Poison Ivy In Maine, Here’s What It Looks Like And How To Relieve It’s Symptoms
"Leaves of three, leave them be", the old timers used to say.
Poison ivy will grow upright out of the ground, eventually turning into a winding vine and making it's way to other things upright, like phone poles and trees. It lies there waiting for you to walk through it, so that when the resin that it creates, called urushiol, touches your skin, it can eventually turn into a red itchy and sometimes blistering rash.
You may get the rash from holding an outdoor cat that had run through a patch of ivy, or, you may get it just by touching your pant leg after using a weed whacker.
If you happen to touch the ivy, you'll only have just a few minutes to wash it off your skin.

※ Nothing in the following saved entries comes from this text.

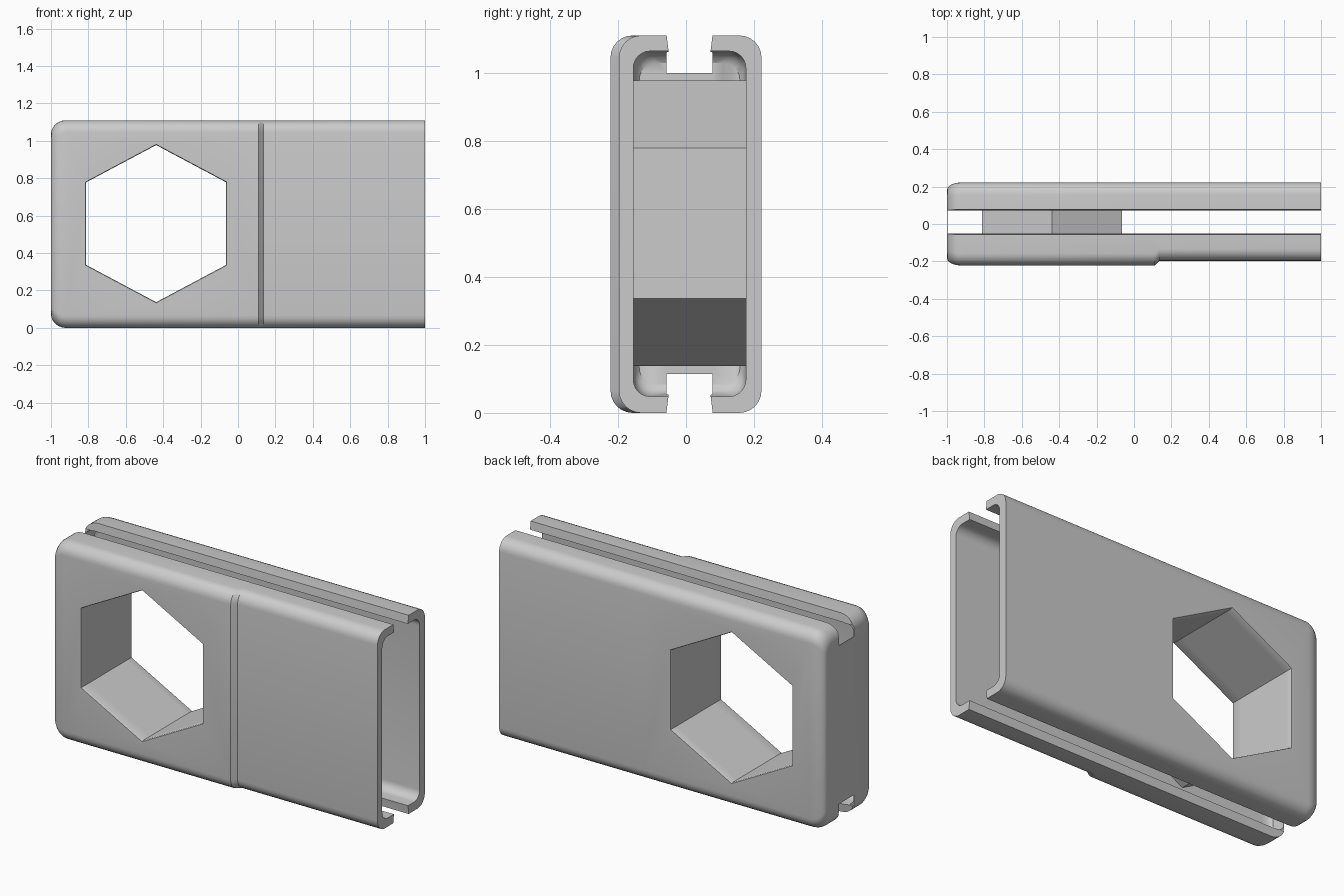
import bpy, bmesh
from math import sin, cos, pi, radians

if "Cube" in bpy.data.objects:
    bpy.data.objects.remove(bpy.data.objects["Cube"])


def loft(name, rings, caps=True):
    """Skin a list of equal-length point rings into a mesh object."""
    bm = bmesh.new()
    vr = [[bm.verts.new(p) for p in ring] for ring in rings]
    n = len(vr[0])
    for a, b in zip(vr, vr[1:]):
        for i in range(n):
            j = (i + 1) % n
            bm.faces.new((a[i], a[j], b[j], b[i]))
    if caps:
        bm.faces.new(vr[0])
        bm.faces.new(vr[-1])
    bmesh.ops.recalc_face_normals(bm, faces=bm.faces)
    me = bpy.data.meshes.new(name)
    bm.to_mesh(me)
    bm.free()
    ob = bpy.data.objects.new(name, me)
    bpy.context.collection.objects.link(ob)
    return ob


def section(x, y0, y1, z0, z1, r, seg=6):
    """Rounded rectangle across the body at position x."""
    pts = []
    corners = ((y1 - r, z1 - r), (y0 + r, z1 - r), (y0 + r, z0 + r), (y1 - r, z0 + r))
    for k, (cy, cz) in enumerate(corners):
        for i in range(seg + 1):
            a = (k + i / seg) * pi / 2
            pts.append((x, cy + r * cos(a), cz + r * sin(a)))
    return pts


def hexagon(y, grow=0.0):
    """Hexagon of the through hole at depth y."""
    s = 1 + grow
    pts = ((0, .42), (.374, .221), (.374, -.221), (0, -.42), (-.374, -.221), (-.374, .221))
    return [(-.4375 + px * s, y, .5575 + pz * s) for px, pz in pts]


def select(ob):
    bpy.ops.object.select_all(action='DESELECT')
    ob.select_set(True)
    bpy.context.view_layer.objects.active = ob


def cut(ob, cutter):
    cutter.hide_render = True
    m = ob.modifiers.new("cut", 'BOOLEAN')
    m.operation, m.solver, m.object = 'DIFFERENCE', 'EXACT', cutter
    select(ob)
    bpy.ops.object.modifier_apply(modifier=m.name)
    bpy.data.objects.remove(cutter, do_unlink=True)


W, H = .222, 1.11

# Outer body: rounded left end, raised front pad stepping back at the right
rings = []
for i in range(7):
    a = i / 6 * pi / 2
    dy, dz = .04 * (1 - sin(a)), .075 * (1 - sin(a))
    rings.append(section(-.92 - .08 * cos(a), -W + dy, W - dy, dz, H - dz, .065))
for x, front in ((.11, -W), (.135, -.197), (1, -.197)):
    rings.append(section(x, front, W, 0, H, .065))
body = loft("channel_body", rings)

# Hollow interior, open on the right, thin wall on the left
cavity = [section(1.1, -.155, .176, .048, 1.064, .05)]
for x, d in ((-.94, 0), (-.97, .007), (-.987, .018), (-.997, .035)):
    cavity.append(section(x, -.155 + d / 2, .176 - d / 2, .048 + d, 1.064 - d, .05))
cut(body, loft("cavity_cutter", cavity))

# Top and bottom slots with slightly slanted lips
half = ((-.059, 1.2), (-.057, H), (-.051, 1.062), (-.057, 1.06), (-.057, 1.0),
        (.078, 1.0), (.078, 1.06), (.072, 1.062), (.078, H), (.08, 1.2))
for flip in (False, True):
    prof = [(y, 1.115 - z if flip else z) for y, z in half]
    cut(body, loft("slot_cutter", [[(x, y, z) for y, z in prof] for x in (-1.1, 1.1)]))

# Hexagonal hole with a fine chamfered rim on both sides
cut(body, loft("hex_cutter", [hexagon(-.25, .034), hexagon(-.212), hexagon(.212), hexagon(.25, .034)]))

# Thin hexagonal sleeve joining the two side walls
sleeve = loft("hex_sleeve", [hexagon(-.156), hexagon(.177)], caps=False)

select(body)
bpy.ops.object.shade_smooth_by_angle(angle=radians(30))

The CDC recommends "rubbing alcohol, specialized poison plant washes, degreasing soap (such as dishwashing soap) or detergent, and lots of water."
So we guess what people have been saying for years is true, and that maybe Tide would work.
If and when a rash does develop, the CDC says to use wet compresses, calamine lotion or hydrocortisone cream, and even Benadryl to relieve the symptoms.